That week in ’73 I wondered, “Will this really happen?”
Carol struggled to focus on her school work at Rogue River High School, while I slammed particle board sheets through a panel saw at a cabinet shop in Grants Pass.
It seemed like a dream when Carol’s mom agreed to legally emancipate her from her family. Carol was still 17.
Her father seethed about the two of us trying to elope. A quiet rage was building and he was ready to snap—again. But police ignored what we told them about his abusive ways. Things were different in ‘73. Abuse carried a stigma, but small-town authorities tried to ignore it rather than go public.
So Carol weathered the smoldering threat by herself at “home sweet home”—while dreaming about our new life together. We planned to marry the moment the clock struck a nanosecond past 12 on the day she turned 18. But we had to wait, so that the old man wouldn’t file charges against me. We had started dating when we were both 17—but I had turned 18 and was banned from seeing her. Carol slept each night wrapped up in her coat, ready to run.
Then one night Carol’s mom had called me!

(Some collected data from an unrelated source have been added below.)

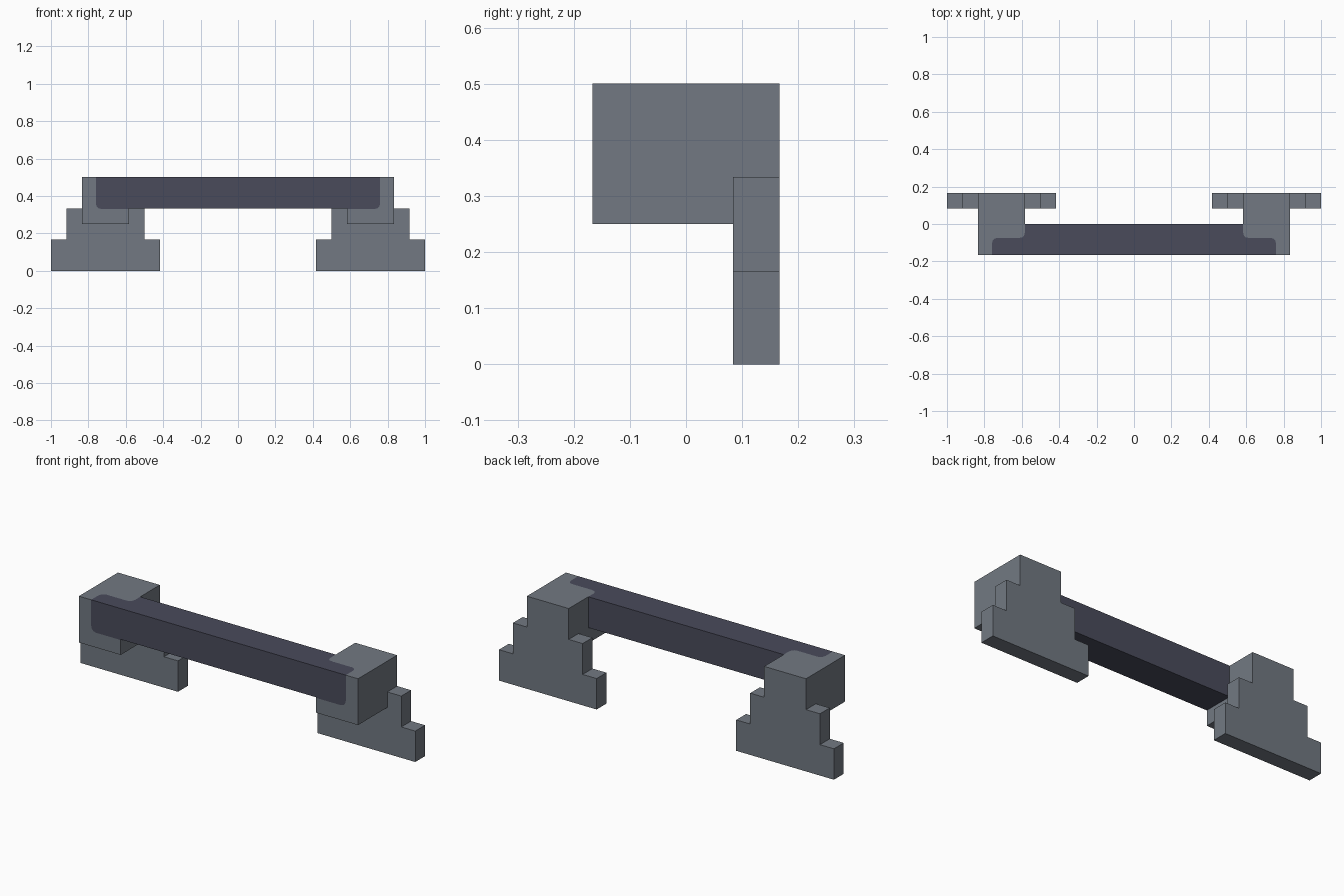
import bpy, bmesh

cube = bpy.data.objects.get("Cube")
if cube:
    bpy.data.objects.remove(cube, do_unlink=True)


def material(name, rgb):
    m = bpy.data.materials.new(name)
    m.use_nodes = True
    m.diffuse_color = (*rgb, 1)
    m.node_tree.nodes["Principled BSDF"].inputs["Base Color"].default_value = (*rgb, 1)
    return m


stone = material("stone grey", (0.168, 0.191, 0.223))
dark = material("dark slate", (0.067, 0.070, 0.105))


def build(name, faces, mats, mirror=False):
    """Weld a list of (points, material index) into one closed object."""
    bm = bmesh.new()
    for points, index in faces:
        bm.faces.new([bm.verts.new(p) for p in points]).material_index = index
    bmesh.ops.remove_doubles(bm, verts=bm.verts, dist=1e-5)
    bmesh.ops.recalc_face_normals(bm, faces=bm.faces)
    mesh = bpy.data.meshes.new(name)
    bm.to_mesh(mesh)
    bm.free()
    obj = bpy.data.objects.new(name, mesh)
    bpy.context.collection.objects.link(obj)
    for m in mats:
        mesh.materials.append(m)
    if mirror:
        obj.modifiers.new("Mirror", "MIRROR").use_mirror_merge = False
    return obj


def prism(name, profile, y0, y1, mat, mirror=False):
    """Extrude an x-z profile from y0 to y1."""
    front = [(x, y0, z) for x, z in profile]
    back = [(x, y1, z) for x, z in profile]
    faces = [(front, 0), (back, 0)]
    for i in range(len(profile)):
        faces.append(([front[i - 1], front[i], back[i], back[i - 1]], 0))
    return build(name, faces, [mat], mirror)


u = 1 / 12
inner, outer, depth = 7 * u, 10 * u, 2 * u
low, mid, high = 3 * u, 4 * u, 6 * u

# Long crossbar between the end blocks
prism("crossbar", [(-inner, mid), (inner, mid), (inner, high), (-inner, high)],
      -depth, 0, dark)

# Stepped feet behind the end blocks
prism("stepped_feet", [(5 * u, 0), (1, 0), (1, 2 * u), (11 * u, 2 * u), (11 * u, mid),
                       (outer, mid), (outer, low), (inner, low), (inner, mid),
                       (6 * u, mid), (6 * u, 2 * u), (5 * u, 2 * u)],
      u, depth, stone, mirror=True)

# End blocks, with the crossbar colour running onto the top and front
top_line = [(inner, -0.045), (0.588, -0.062), (0.597, -0.071), (0.615, -0.075),
            (0.735, -0.075), (0.748, -0.080), (0.756, -0.090), (0.76, -0.107)]
front_line = [(inner, 0.33), (0.73, 0.33), (0.746, 0.334), (0.756, 0.344), (0.76, 0.36)]
top = [(x, y, high) for x, y in top_line] + [(0.76, -depth, high)]
front = [(x, -depth, z) for x, z in front_line] + [(0.76, -depth, high)]


def corners(x, y, z):
    return ((inner, outer)[x], (-depth, depth)[y], (low, high)[z])


faces = [
    (top + [corners(0, 0, 1)], 1),
    (top[::-1] + [corners(0, 1, 1), corners(1, 1, 1), corners(1, 0, 1)], 0),
    (front + [corners(0, 0, 1)], 1),
    (front + [corners(1, 0, 1), corners(1, 0, 0), corners(0, 0, 0)], 0),
    ([corners(0, 0, 0), front[0], corners(0, 0, 1), top[0],
      corners(0, 1, 1), corners(0, 1, 0)], 0),
    ([corners(1, 0, 0), corners(1, 0, 1), corners(1, 1, 1), corners(1, 1, 0)], 0),
    ([corners(0, 1, 0), corners(0, 1, 1), corners(1, 1, 1), corners(1, 1, 0)], 0),
    ([corners(0, 0, 0), corners(1, 0, 0), corners(1, 1, 0), corners(0, 1, 0)], 0),
]
build("end_blocks", faces, [stone, dark], mirror=True)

I shivered in a phone booth, watching rain drizzle down the glass, stunned. “You can marry Carol, Richard.” Her voice sounded drained of all emotion. She sounded as if resigned to a horrible fate.
“The ceremony will be in two weeks at Wimer Chapel.” I wondered what finally awakened her to the danger Carol faced. Had something happened?
As I write this, I am reliving the longest week of my life.
I borrowed a suit and shoes. We got our blood tests. Carol’s mom frantically sewed a whole wedding dress. And I robotically cut lumber by day, and lay awake those nights before our cobbled-together ceremony. Then it came.
“Is there anyone here who knows a reason that this couple should not be joined?”
Reasons? I held my breath as the pastor stared over his glasses. He waited.
Oh, yeah—there were plenty of reasons. We were too young. We came from dysfunctional homes. Carol was a teenage girl who needed to finish high school. I was clueless and stubborn—barely 18 (and a know-it-all).
But on Friday, October 26, 1973, every “reason” stood silent as we kissed.
A scene from the Bible has since played in my mind:
I see the Pharisees standing mute, watching Jesus tell a paralytic, “Son, your sins are forgiven”—while logical “reasons” screamed in their heads. But reasons could not stop God’s grace from lifting the paralytic from his bed—forgiven of every sin.
In this same spotlight of God’s grace Jesus began healing us two children in need of saving, too.
Our marriage should have fallen to pieces somewhere during these last 45 years. We are well acquainted with others who looked for greener pastures (and some had little choice). But for us, God silenced the lips of fate, and rewarded us with a brand of love reserved for elders who commit to one another to the end.
Happy anniversary, Dear.